It is a point with which McDowell has sympathy. “I think that English education is good and there’s no reason why other places can’t be good as well,” he says. “The English schools are good because they’re international. I believe that fashion is an international thing and you can’t just create clothes in your own little bubble.”
Both McDowell and Franchin’s comments feed into the elephant in the room around the 2016 ITS. What will become of a competition heavily dependent upon British schools and international cooperation in light of the UK’s decision to exit the EU? And in the face of a referendum outcome that, at the very least, heavily flirts with isolationism (and which seems symptomatic of a general breakdown in social cohesion across a number of states) what happens to a fashion competition and wider industry that have based themselves upon internationalism? Provocatively, albeit only inadvertently, this year’s competition was themed around the idea of utopia. “It has has really been a utopia to go ahead with our project for 15 years,” says Franchin. “Because we shouldn’t take anything for granted. We need to stay together to demonstrate utopia could be a reality.”

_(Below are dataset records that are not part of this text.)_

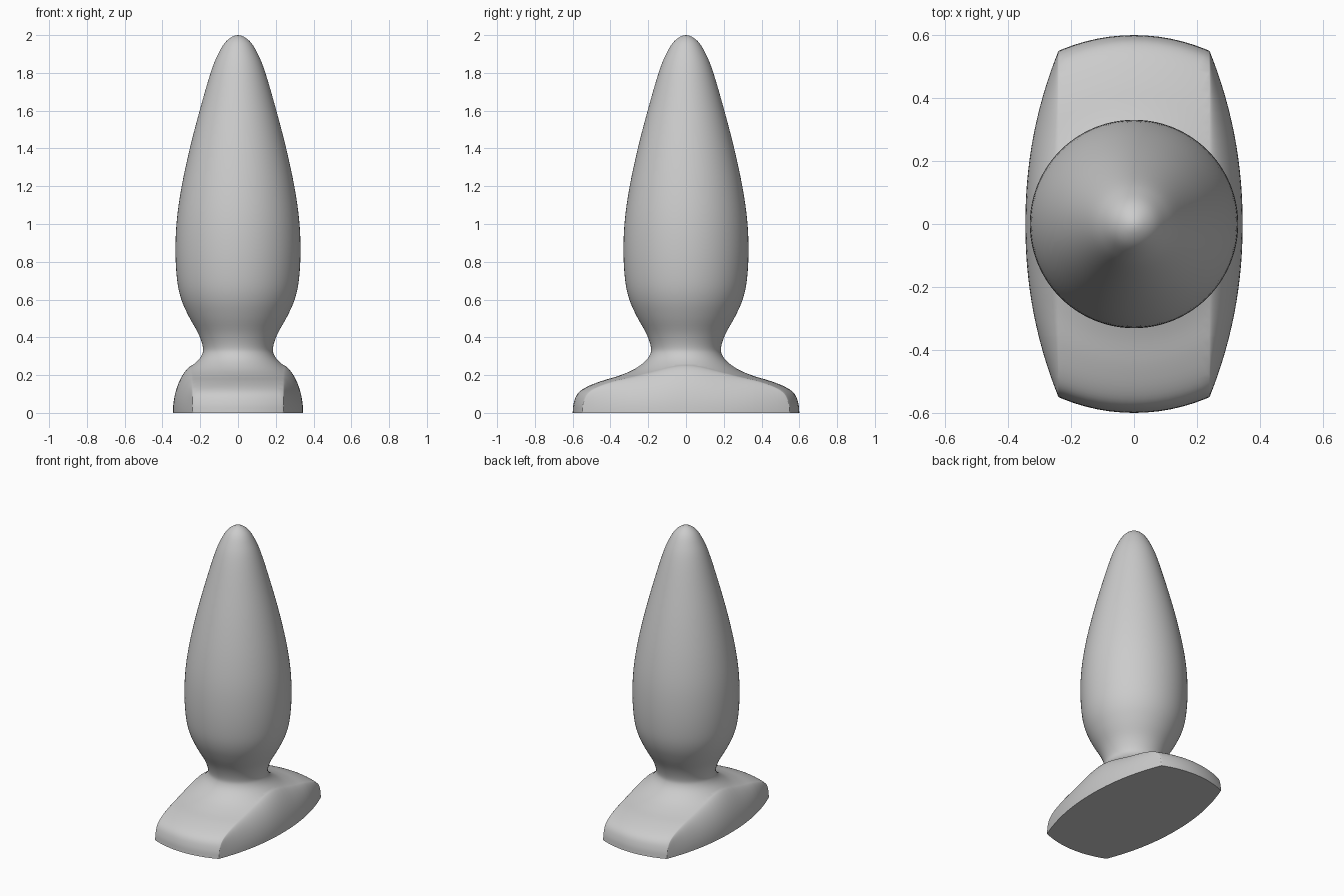
import bpy, bmesh, math
from mathutils import Vector

cube = bpy.data.objects.get("Cube")
if cube:
    bpy.data.objects.remove(cube, do_unlink=True)

CUT = 0.24       # half width where the flared foot is sliced
BULGE = 0.105    # how far the rounded cheeks swell beyond the slice
NECK_Z = 0.33

# Half profile (radius, height) from foot to tip
PROFILE = [(0.6, 0), (0.595, 0.05), (0.575, 0.1), (0.53, 0.135), (0.45, 0.168),
           (0.36, 0.195), (0.28, 0.228), (0.22, 0.27), (0.19, 0.31), (0.186, 0.35),
           (0.21, 0.42), (0.26, 0.51), (0.3, 0.6), (0.322, 0.7), (0.331, 0.85),
           (0.324, 1.02), (0.298, 1.2), (0.255, 1.4), (0.203, 1.6), (0.145, 1.8),
           (0.105, 1.9), (0.06, 1.97), (0, 2)]


def smooth_path(points, steps=4):
    """Catmull-Rom curve through the profile points."""
    p = [Vector((r, 0, z)) for r, z in points]
    tip_mirror = Vector((-p[-2].x, 0, p[-2].z))
    p = [p[0] * 2 - p[1]] + p + [tip_mirror]
    path = []
    for a, b, c, d in zip(p, p[1:], p[2:], p[3:]):
        for i in range(steps):
            t = i / steps
            path.append(0.5 * (2 * b + (c - a) * t + (2 * a - 5 * b + 4 * c - d) * t**2
                               + (3 * b - a - 3 * c + d) * t**3))
    return path + [p[-2]]


# Turned body
bm = bmesh.new()
verts = [bm.verts.new(co) for co in smooth_path(PROFILE)]
edges = [bm.edges.new(pair) for pair in zip(verts, verts[1:])]
bmesh.ops.spin(bm, geom=verts + edges, axis=(0, 0, 1), cent=(0, 0, 0),
               angle=math.tau, steps=96, use_merge=False)
bmesh.ops.remove_doubles(bm, verts=bm.verts[:], dist=0.0005)

for side in (-1, 1):
    # Slice the foot lengthwise, leaving the bulb untouched
    foot = [f for f in bm.faces if f.calc_center_median().z < NECK_Z]
    geom = list({v for f in foot for v in f.verts}) + list({e for f in foot for e in f.edges}) + foot
    bmesh.ops.bisect_plane(bm, geom=geom, dist=0.00001,
                           plane_co=(side * CUT, 0, 0), plane_no=(side, 0, 0))
    waste = [f for f in bm.faces if f.calc_center_median().z < NECK_Z
             and f.calc_center_median().x * side > CUT + 0.00001]
    bmesh.ops.delete(bm, geom=waste, context='FACES')

    # Rounded cheek growing from the sliced edge down to the floor
    rim = sorted((v for v in bm.verts if v.is_boundary
                  and abs(v.co.x - side * CUT) < 0.0001), key=lambda v: v.co.y)
    half = max(v.co.y for v in rim)
    columns = []
    for v in rim:
        swell = BULGE * max(0, 1 - (abs(v.co.y) / half) ** 2.1)
        column = [v]
        for k in range(1, 15):
            t = math.cos(k / 14 * math.pi / 2)
            x = CUT + swell * (1 - t * t) ** 0.7
            column.append(bm.verts.new((side * x, v.co.y, v.co.z * t)))
        columns.append(column)
    for a, b in zip(columns, columns[1:]):
        for k in range(14):
            bm.faces.new((a[k], b[k], b[k + 1], a[k + 1]))
    bmesh.ops.remove_doubles(bm, verts=bm.verts[:], dist=0.0003)

# Flat underside
bmesh.ops.holes_fill(bm, edges=[e for e in bm.edges if e.is_boundary], sides=0)
bmesh.ops.recalc_face_normals(bm, faces=bm.faces[:])

mesh = bpy.data.meshes.new("flared_body")
bm.to_mesh(mesh)
bm.free()
body = bpy.data.objects.new("flared_body", mesh)
bpy.context.collection.objects.link(body)

grey = bpy.data.materials.new("plain_grey")
grey.use_nodes = True
colour = (0.6, 0.6, 0.6, 1)
grey.diffuse_color = colour
grey.node_tree.nodes["Principled BSDF"].inputs["Base Color"].default_value = colour
mesh.materials.append(grey)

bpy.context.view_layer.objects.active = body
body.select_set(True)
bpy.ops.object.shade_smooth_by_angle(angle=math.radians(28))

British fashion education has been a key beneficiary of the EU, both in terms of the grants afforded (“Around 20 per cent of their budget,” opines Franchin) as well as the influx of new ideas and working methods – a phenomenon afforded by freedom of movement within Europe and the relative democratisation of educated prompted by EU tuition fees. “That a school is not just an English college is terribly important,” summarises McDowell. ITS, at least in terms of its prizewinners, is traditionally dominated by London’s Royal College of Art and Central Saint Martins. It is no coincidence that both schools are international in outlook and intake.
“With the referendum everything will change completely,” says Franchin. “It will be good for some and bad for others. It will push other nations to improve their schools, because they will have many students who will stay to study rather than moving to the UK. For London, the scene will be completely different, I’m sure of that. I don’t want to say it will be worse or a crisis, but I’m sure the English schools will be able to adapt and benefit from this moment. Same for the other schools in Europe.”
Franchin’s is a diplomatic answer, albeit one that seems out of step with ITS’s prevailing ethos of strength through internationalism; it is a competition, after all, whose winners this year were from New Zealand, Denmark, Germany, Britain, South Korea, Italy, Slovenia and Kazakhstan. Trieste is a city that has shaped its urban identity through the insertion of a grand Viennese square into an Italian port town, just as ITS has succeeded through importing the international fashion community into that same environment. While the eventual effects of the EU referendum remain unknown, the symbolism embodied by the result seems clear. It is a point on which Sari Räthel, a Royal College of Art graduate the winner of the ITS 15 jewellery category for her Gender Blender collection is eloquent. “The situation is horrible, so horrible.”